Being entirely governed by these freedmen, and, as I have already said, by his wives, he was a tool to others, rather than a prince. He distributed offices, or the command of armies, pardoned or punished, according as it suited their interests, their passions, or their caprice; and for the most part, without knowing, or being sensible of what he did. Not to enter into minute details relative to the revocation of grants, the reversal of judicial decisions, obtaining his signature to fictitious appointments, or the bare-faced alteration of them after signing; he put to death Appius Silanus, the father of his son-in-law, and the two Julias, the daughters of Drusus and Germanicus, without any positive proof of the crimes with which they were charged, or so much as permitting them to make any defence. He also cut of Cneius Pompey, the husband of his eldest daughter; and Lucius Silanus, who was betrothed to the younger Pompey, was stabbed in the act of unnatural lewdness with a favourite paramour. Silanus was obliged to quit the office of praetor upon the fourth of the calends of January [29th Dec.], and to kill himself on new year's day1 following, the very same on which Claudius and Agrippina were married. He condemned to death five and thirty senators, and above three hundred Roman knights, with so little attention to what he did, that when a centuon brought him word of the execution ofa man of consular rank, who was one of the number, and told him that he had executed his order, he declared, "he had ordered no such thing, but that he approved of it;" because his freedmen, it seems, had said, that the soldiers did nothing more than their duty, in dispatching the emperor's enemies without waiting for a warrant. But it is beyond all belief, that he himself, at the marriage of Messalina with the adulterous Silius, should actually sign the writings relative to her dowry; induced, as it is pretended, by the design of diverting from himself and transferring upon another the danger which some omens seemed to threaten him.
1 A.U.C. 802
This work is licensed under a Creative Commons Attribution-ShareAlike 3.0 United States License.
An XML version of this text is available for download, with the additional restriction that you offer Perseus any modifications you make.

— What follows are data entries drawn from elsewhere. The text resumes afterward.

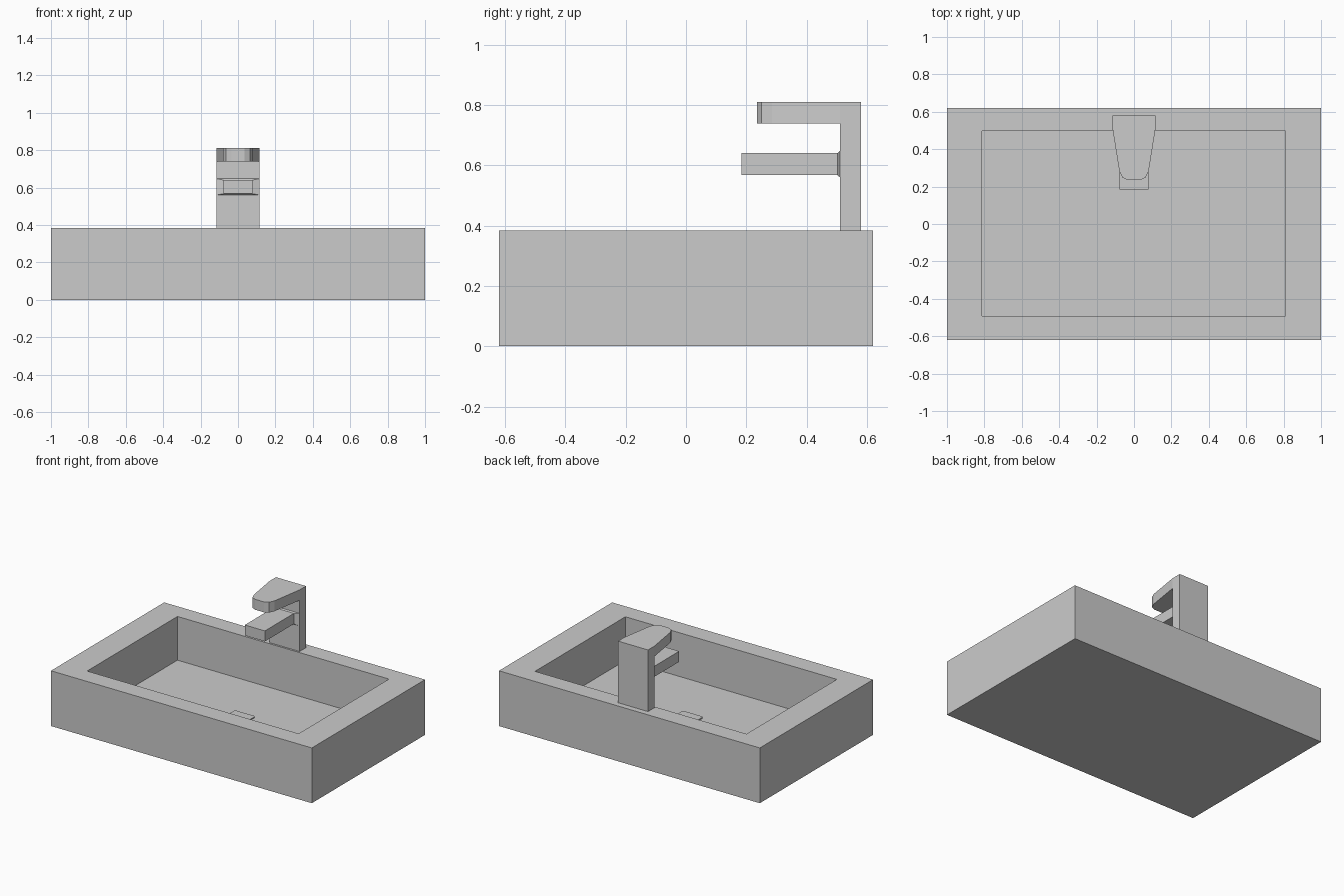
import bpy, bmesh
from math import sin, cos, pi

if "Cube" in bpy.data.objects:
    bpy.data.objects.remove(bpy.data.objects["Cube"])


def loft(name, rings, cap_start=True, cap_end=True):
    """Skin a stack of equal-length point rings into a flat-shaded object."""
    bm = bmesh.new()
    loops = [[bm.verts.new(p) for p in ring] for ring in rings]
    for a, b in zip(loops, loops[1:]):
        for i in range(len(a)):
            j = (i + 1) % len(a)
            bm.faces.new((a[i], a[j], b[j], b[i]))
    if cap_start:
        bm.faces.new(loops[0][::-1])
    if cap_end:
        bm.faces.new(loops[-1])
    bmesh.ops.recalc_face_normals(bm, faces=bm.faces)
    mesh = bpy.data.meshes.new(name)
    bm.to_mesh(mesh)
    bm.free()
    obj = bpy.data.objects.new(name, mesh)
    bpy.context.collection.objects.link(obj)
    return obj


def rect(x0, x1, y0, y1, z):
    return [(x0, y0, z), (x1, y0, z), (x1, y1, z), (x0, y1, z)]


def rect_xz(w, z0, z1, y):
    return [(-w, y, z0), (w, y, z0), (w, y, z1), (-w, y, z1)]


# Basin: outer block, flat rim, straight-walled bowl
loft("basin", [
    rect(-1, 1, -0.62, 0.62, 0),
    rect(-1, 1, -0.62, 0.62, 0.383),
    rect(-0.812, 0.81, -0.493, 0.497, 0.383),
    rect(-0.812, 0.81, -0.493, 0.497, 0.08),
])

# Drain cover: thin plate with slightly rounded corners
r, h = 0.01, 0.078
drain = []
for k, (sx, sy) in enumerate([(1, 1), (-1, 1), (-1, -1), (1, -1)]):
    for s in range(4):
        a = (k + s / 3) * pi / 2
        drain.append((sx * (h - r) + r * cos(a) - 0.002,
                      sy * (h - r) + r * sin(a) + 0.003))
loft("drain_cover", [[(x, y, z) for x, y in drain] for z in (0.08, 0.088)],
     cap_start=False)

# Tap column
loft("tap_column", [rect(-0.115, 0.115, 0.51, 0.58, z) for z in (0.383, 0.738)],
     cap_end=False)

# Upper handle: tapered plate with a faceted round nose
half = [(0.115, 0.58), (0.115, 0.51), (0.079, 0.285), (0.063, 0.25), (0.035, 0.235)]
outline = half + [(-x, y) for x, y in reversed(half)]
loft("tap_handle", [[(x, y, z) for x, y in outline] for z in (0.738, 0.81)])

# Spout: straight bar with a short flare where it meets the column
loft("tap_spout", [
    rect_xz(0.077, 0.567, 0.64, 0.184),
    rect_xz(0.077, 0.567, 0.64, 0.502),
    rect_xz(0.115, 0.56, 0.647, 0.51),
], cap_end=False)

Perseus provides credit for all accepted changes, storing new additions in a versioning system.